Items from a data source:
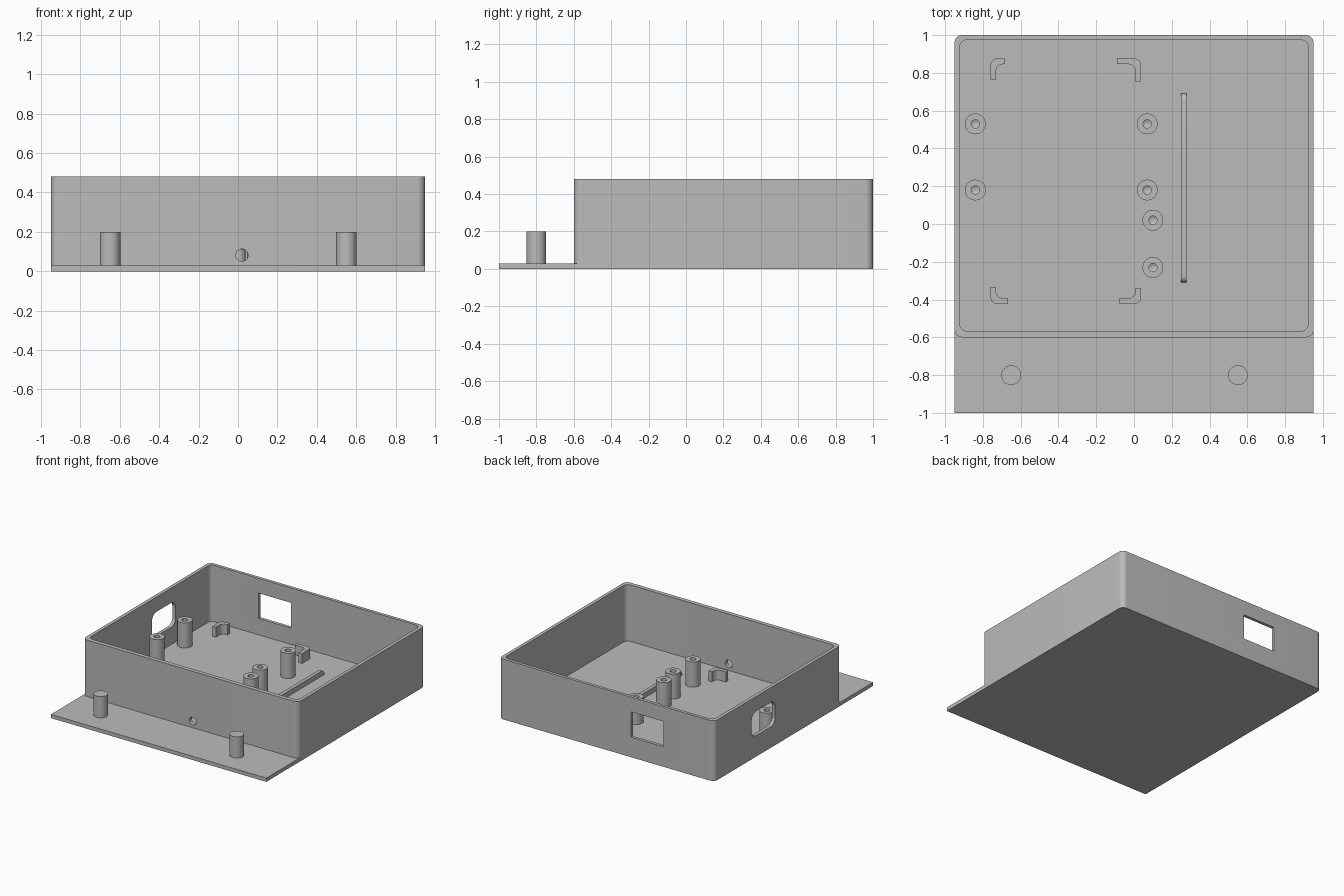
import bpy, bmesh
from math import pi, sin, cos
from mathutils import Vector

if "Cube" in bpy.data.objects:
    bpy.data.objects.remove(bpy.data.objects["Cube"])

grey = bpy.data.materials.new("plain grey")
grey.use_nodes = True
grey.diffuse_color = (0.5, 0.5, 0.5, 1)
grey.node_tree.nodes["Principled BSDF"].inputs["Base Color"].default_value = grey.diffuse_color

FLOOR, TOP = 0.03, 0.48
X, FRONT, BACK = 0.95, -0.6, 1.0


def finish(bm, name):
    bmesh.ops.recalc_face_normals(bm, faces=bm.faces)
    mesh = bpy.data.meshes.new(name)
    bm.to_mesh(mesh)
    bm.free()
    mesh.materials.append(grey)
    obj = bpy.data.objects.new(name, mesh)
    bpy.context.collection.objects.link(obj)
    return obj


def smooth(obj):
    bpy.ops.object.select_all(action="DESELECT")
    obj.select_set(True)
    bpy.context.view_layer.objects.active = obj
    bpy.ops.object.shade_smooth_by_angle(angle=pi / 6)


def arc(cx, cy, r, start, end, steps=8):
    angles = [start + (end - start) * i / steps for i in range(steps + 1)]
    return [(cx + r * cos(a), cy + r * sin(a)) for a in angles]


def rounded_rect(u0, u1, v0, v1, r):
    if r == 0:
        return [(u0, v0), (u1, v0), (u1, v1), (u0, v1)]
    corners = [(u1 - r, v1 - r), (u0 + r, v1 - r), (u0 + r, v0 + r), (u1 - r, v0 + r)]
    return [p for i, (u, v) in enumerate(corners)
            for p in arc(u, v, r, i * pi / 2, (i + 1) * pi / 2)]


def prism(name, outline, low, high, axis="z"):
    """Extrude a 2D outline between two levels along an axis."""
    place = {"x": lambda u, v, w: (w, u, v),
             "y": lambda u, v, w: (u, w, v),
             "z": lambda u, v, w: (u, v, w)}[axis]
    bm = bmesh.new()
    face = bm.faces.new([bm.verts.new(place(u, v, low)) for u, v in outline])
    ext = bmesh.ops.extrude_face_region(bm, geom=[face])
    moved = [g for g in ext["geom"] if isinstance(g, bmesh.types.BMVert)]
    bmesh.ops.translate(bm, verts=moved, vec=place(0, 0, high - low))
    if not face.is_valid or len(bm.faces) < len(outline) + 2:
        bm.faces.new([v for v in bm.verts if v not in moved])
    return finish(bm, name)


def lathe(name, profile, x, y):
    bm = bmesh.new()
    verts = [bm.verts.new((r, 0, z)) for r, z in profile]
    edges = [bm.edges.new(pair) for pair in zip(verts, verts[1:])]
    bmesh.ops.spin(bm, geom=verts + edges, cent=(0, 0, 0), axis=(0, 0, 1),
                   angle=2 * pi, steps=32)
    bmesh.ops.remove_doubles(bm, verts=bm.verts, dist=0.0005)
    bmesh.ops.translate(bm, verts=bm.verts, vec=Vector((x, y, 0)))
    smooth(finish(bm, name))


def combine(target, other, operation):
    mod = target.modifiers.new(operation.lower(), "BOOLEAN")
    mod.operation, mod.object, mod.solver = operation, other, "EXACT"
    bpy.context.view_layer.objects.active = target
    bpy.ops.object.modifier_apply(modifier=mod.name)
    bpy.data.objects.remove(other)


# Tray with mounting flange, hollowed out and pierced
tray = prism("tray", rounded_rect(-X, X, FRONT, BACK, 0.04), 0, TOP)
flange = prism("flange", rounded_rect(-X, X, -1, -0.565, 0), 0, FLOOR)
combine(tray, flange, "UNION")
cutters = [
    prism("pocket", rounded_rect(-0.923, 0.923, -0.567, 0.975, 0.04), FLOOR, 0.6),
    prism("back_window", rounded_rect(-0.5, -0.215, 0.16, 0.362, 0), 0.9, 1.1, "y"),
    prism("side_window", rounded_rect(0.235, 0.53, 0.168, 0.362, 0.055), -1.1, -0.9, "x"),
    prism("front_hole", arc(0.02, 0.082, 0.031, 0, 2 * pi, 32)[:-1], -0.7, -0.5, "y"),
]
for cutter in cutters:
    combine(tray, cutter, "DIFFERENCE")
smooth(tray)

# Solid pegs on the flange
for side, x in (("right", -0.65), ("left", 0.55)):
    lathe(f"{side}_peg", [(0.052, 0.02), (0.052, 0.2), (0, 0.2)], x, -0.8)

# Screw standoffs with blind, pointed holes
standoff = [(0.055, 0.02), (0.055, 0.23), (0.022, 0.23), (0.022, 0.12), (0, 0.107)]
spots = [(x, y) for x in (-0.84, 0.07) for y in (0.18, 0.53)] + [(0.1, 0.02), (0.1, -0.23)]
for i, (x, y) in enumerate(spots):
    lathe(f"standoff_{i + 1}", standoff, x, y)


# L-shaped corner brackets, legs running from the outer corner
def bracket(name, x, y, dx, dy, long_x, long_y, t=0.03, r=0.036):
    outline = ([(long_x, 0), (long_x, t)]
               + arc(t + r, t + r, r, 1.5 * pi, pi)
               + [(t, long_y), (0, long_y)]
               + arc(r, r, r, pi, 1.5 * pi))
    smooth(prism(name, [(x + dx * u, y + dy * v) for u, v in outline], 0.02, 0.11))


bracket("back_right_bracket", -0.76, 0.876, 1, -1, 0.076, 0.112)
bracket("back_left_bracket", 0.038, 0.876, -1, -1, 0.128, 0.122)
bracket("front_right_bracket", -0.76, -0.423, 1, 1, 0.092, 0.09)
bracket("front_left_bracket", 0.038, -0.423, -1, 1, 0.114, 0.085)

# Low divider rib with rounded ends
rib = ([(-0.31, 0.02), (0.69, 0.02)] + arc(0.655, 0.035, 0.035, 0, pi / 2)
       + arc(-0.275, 0.035, 0.035, pi / 2, pi))
smooth(prism("divider_rib", rib, 0.25, 0.278, "x"))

What the exercise asks
Retype each record exactly as it appears above and drop the images.

Solution for this exercise
import bpy, bmesh
from math import pi, sin, cos
from mathutils import Vector

if "Cube" in bpy.data.objects:
    bpy.data.objects.remove(bpy.data.objects["Cube"])

grey = bpy.data.materials.new("plain grey")
grey.use_nodes = True
grey.diffuse_color = (0.5, 0.5, 0.5, 1)
grey.node_tree.nodes["Principled BSDF"].inputs["Base Color"].default_value = grey.diffuse_color

FLOOR, TOP = 0.03, 0.48
X, FRONT, BACK = 0.95, -0.6, 1.0


def finish(bm, name):
    bmesh.ops.recalc_face_normals(bm, faces=bm.faces)
    mesh = bpy.data.meshes.new(name)
    bm.to_mesh(mesh)
    bm.free()
    mesh.materials.append(grey)
    obj = bpy.data.objects.new(name, mesh)
    bpy.context.collection.objects.link(obj)
    return obj


def smooth(obj):
    bpy.ops.object.select_all(action="DESELECT")
    obj.select_set(True)
    bpy.context.view_layer.objects.active = obj
    bpy.ops.object.shade_smooth_by_angle(angle=pi / 6)


def arc(cx, cy, r, start, end, steps=8):
    angles = [start + (end - start) * i / steps for i in range(steps + 1)]
    return [(cx + r * cos(a), cy + r * sin(a)) for a in angles]


def rounded_rect(u0, u1, v0, v1, r):
    if r == 0:
        return [(u0, v0), (u1, v0), (u1, v1), (u0, v1)]
    corners = [(u1 - r, v1 - r), (u0 + r, v1 - r), (u0 + r, v0 + r), (u1 - r, v0 + r)]
    return [p for i, (u, v) in enumerate(corners)
            for p in arc(u, v, r, i * pi / 2, (i + 1) * pi / 2)]


def prism(name, outline, low, high, axis="z"):
    """Extrude a 2D outline between two levels along an axis."""
    place = {"x": lambda u, v, w: (w, u, v),
             "y": lambda u, v, w: (u, w, v),
             "z": lambda u, v, w: (u, v, w)}[axis]
    bm = bmesh.new()
    face = bm.faces.new([bm.verts.new(place(u, v, low)) for u, v in outline])
    ext = bmesh.ops.extrude_face_region(bm, geom=[face])
    moved = [g for g in ext["geom"] if isinstance(g, bmesh.types.BMVert)]
    bmesh.ops.translate(bm, verts=moved, vec=place(0, 0, high - low))
    if not face.is_valid or len(bm.faces) < len(outline) + 2:
        bm.faces.new([v for v in bm.verts if v not in moved])
    return finish(bm, name)


def lathe(name, profile, x, y):
    bm = bmesh.new()
    verts = [bm.verts.new((r, 0, z)) for r, z in profile]
    edges = [bm.edges.new(pair) for pair in zip(verts, verts[1:])]
    bmesh.ops.spin(bm, geom=verts + edges, cent=(0, 0, 0), axis=(0, 0, 1),
                   angle=2 * pi, steps=32)
    bmesh.ops.remove_doubles(bm, verts=bm.verts, dist=0.0005)
    bmesh.ops.translate(bm, verts=bm.verts, vec=Vector((x, y, 0)))
    smooth(finish(bm, name))


def combine(target, other, operation):
    mod = target.modifiers.new(operation.lower(), "BOOLEAN")
    mod.operation, mod.object, mod.solver = operation, other, "EXACT"
    bpy.context.view_layer.objects.active = target
    bpy.ops.object.modifier_apply(modifier=mod.name)
    bpy.data.objects.remove(other)


# Tray with mounting flange, hollowed out and pierced
tray = prism("tray", rounded_rect(-X, X, FRONT, BACK, 0.04), 0, TOP)
flange = prism("flange", rounded_rect(-X, X, -1, -0.565, 0), 0, FLOOR)
combine(tray, flange, "UNION")
cutters = [
    prism("pocket", rounded_rect(-0.923, 0.923, -0.567, 0.975, 0.04), FLOOR, 0.6),
    prism("back_window", rounded_rect(-0.5, -0.215, 0.16, 0.362, 0), 0.9, 1.1, "y"),
    prism("side_window", rounded_rect(0.235, 0.53, 0.168, 0.362, 0.055), -1.1, -0.9, "x"),
    prism("front_hole", arc(0.02, 0.082, 0.031, 0, 2 * pi, 32)[:-1], -0.7, -0.5, "y"),
]
for cutter in cutters:
    combine(tray, cutter, "DIFFERENCE")
smooth(tray)

# Solid pegs on the flange
for side, x in (("right", -0.65), ("left", 0.55)):
    lathe(f"{side}_peg", [(0.052, 0.02), (0.052, 0.2), (0, 0.2)], x, -0.8)

# Screw standoffs with blind, pointed holes
standoff = [(0.055, 0.02), (0.055, 0.23), (0.022, 0.23), (0.022, 0.12), (0, 0.107)]
spots = [(x, y) for x in (-0.84, 0.07) for y in (0.18, 0.53)] + [(0.1, 0.02), (0.1, -0.23)]
for i, (x, y) in enumerate(spots):
    lathe(f"standoff_{i + 1}", standoff, x, y)


# L-shaped corner brackets, legs running from the outer corner
def bracket(name, x, y, dx, dy, long_x, long_y, t=0.03, r=0.036):
    outline = ([(long_x, 0), (long_x, t)]
               + arc(t + r, t + r, r, 1.5 * pi, pi)
               + [(t, long_y), (0, long_y)]
               + arc(r, r, r, pi, 1.5 * pi))
    smooth(prism(name, [(x + dx * u, y + dy * v) for u, v in outline], 0.02, 0.11))


bracket("back_right_bracket", -0.76, 0.876, 1, -1, 0.076, 0.112)
bracket("back_left_bracket", 0.038, 0.876, -1, -1, 0.128, 0.122)
bracket("front_right_bracket", -0.76, -0.423, 1, 1, 0.092, 0.09)
bracket("front_left_bracket", 0.038, -0.423, -1, 1, 0.114, 0.085)

# Low divider rib with rounded ends
rib = ([(-0.31, 0.02), (0.69, 0.02)] + arc(0.655, 0.035, 0.035, 0, pi / 2)
       + arc(-0.275, 0.035, 0.035, pi / 2, pi))
smooth(prism("divider_rib", rib, 0.25, 0.278, "x"))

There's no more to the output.